## YOUR OBJECTIVE
Reproduce the entries that follow exactly. No picture should appear in the result.

(Stored entries)
*-*-*

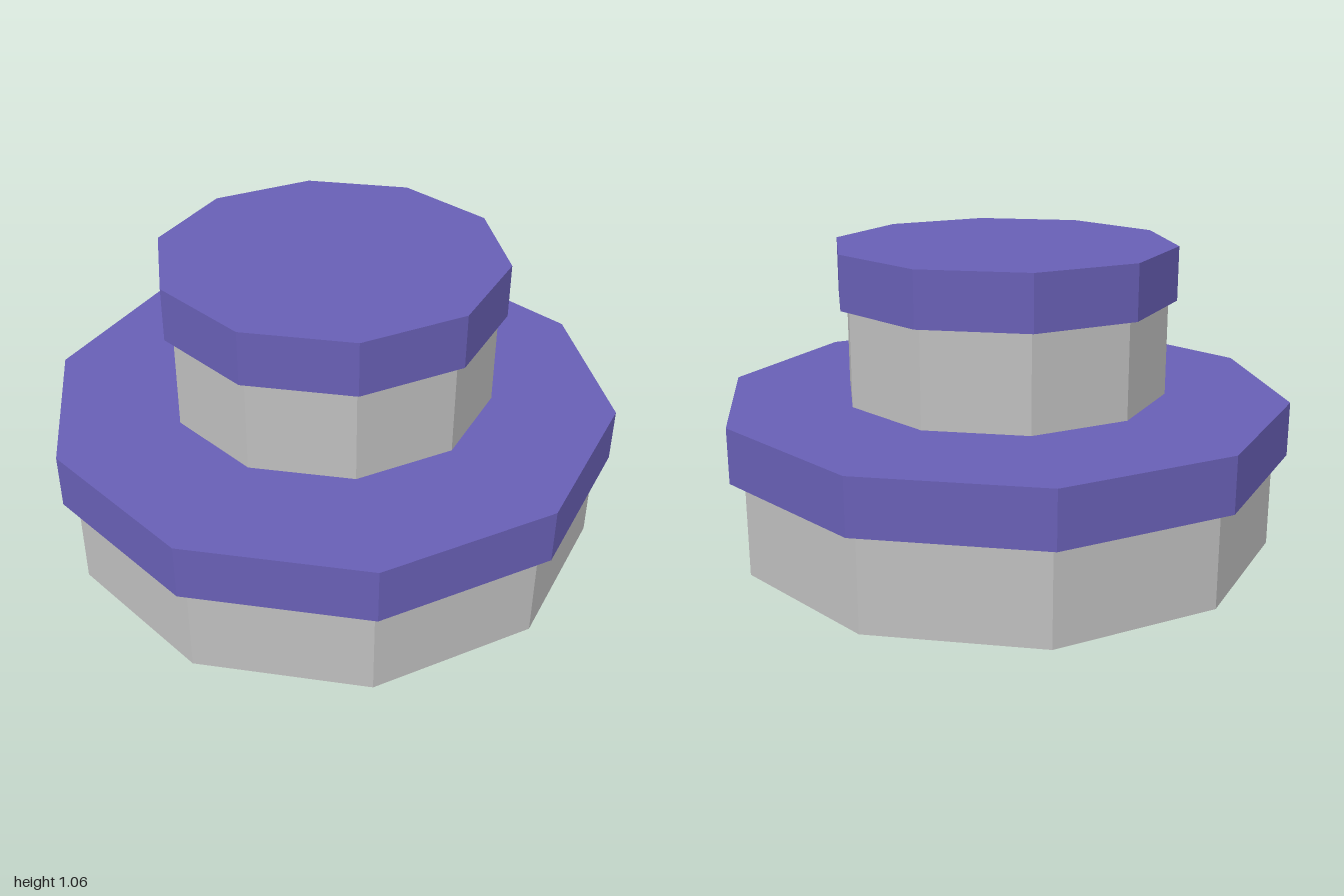
import * as THREE from 'three';

const SIDES = 10;

function flat(name, color) {
  const m = new THREE.MeshStandardMaterial({ color, flatShading: true, side: THREE.DoubleSide });
  m.name = name;
  return m;
}

// Ten-sided shell turned from a profile of [radius, height] points, bottom to top
function shell(name, profile, material) {
  const points = profile.map(([r, y]) => new THREE.Vector2(r, y));
  const mesh = new THREE.Mesh(new THREE.LatheGeometry(points, SIDES), material);
  mesh.name = name;
  return mesh;
}

// One tier: an open wall ring with a hollow lid slipped over its top
function tier(name, radius, base, rim, top, wallMaterial, lidMaterial) {
  const group = new THREE.Group();
  group.name = name;
  group.add(
    shell('wall', [[radius * 0.95, base], [radius * 0.95, top - 0.048]], wallMaterial),
    shell('lid', [[radius, rim], [radius, top], [0, top]], lidMaterial),
  );
  return group;
}

export function createModel() {
  const grey = flat('grey wall', 0xbebebe);
  const purple = flat('purple lid', 0x685fb5);

  const model = new THREE.Group();
  model.name = 'tieredBoxes';
  model.add(
    tier('lowerTier', 1, 0, 0.333, 0.524, grey, purple),
    // The small tier hovers just above the large lid
    tier('upperTier', 0.6, 0.536, 0.869, 1.056, grey, purple),
  );
  return model;
}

*-*-*

## TASK RESPONSE
import * as THREE from 'three';

const SIDES = 10;

function flat(name, color) {
  const m = new THREE.MeshStandardMaterial({ color, flatShading: true, side: THREE.DoubleSide });
  m.name = name;
  return m;
}

// Ten-sided shell turned from a profile of [radius, height] points, bottom to top
function shell(name, profile, material) {
  const points = profile.map(([r, y]) => new THREE.Vector2(r, y));
  const mesh = new THREE.Mesh(new THREE.LatheGeometry(points, SIDES), material);
  mesh.name = name;
  return mesh;
}

// One tier: an open wall ring with a hollow lid slipped over its top
function tier(name, radius, base, rim, top, wallMaterial, lidMaterial) {
  const group = new THREE.Group();
  group.name = name;
  group.add(
    shell('wall', [[radius * 0.95, base], [radius * 0.95, top - 0.048]], wallMaterial),
    shell('lid', [[radius, rim], [radius, top], [0, top]], lidMaterial),
  );
  return group;
}

export function createModel() {
  const grey = flat('grey wall', 0xbebebe);
  const purple = flat('purple lid', 0x685fb5);

  const model = new THREE.Group();
  model.name = 'tieredBoxes';
  model.add(
    tier('lowerTier', 1, 0, 0.333, 0.524, grey, purple),
    // The small tier hovers just above the large lid
    tier('upperTier', 0.6, 0.536, 0.869, 1.056, grey, purple),
  );
  return model;
}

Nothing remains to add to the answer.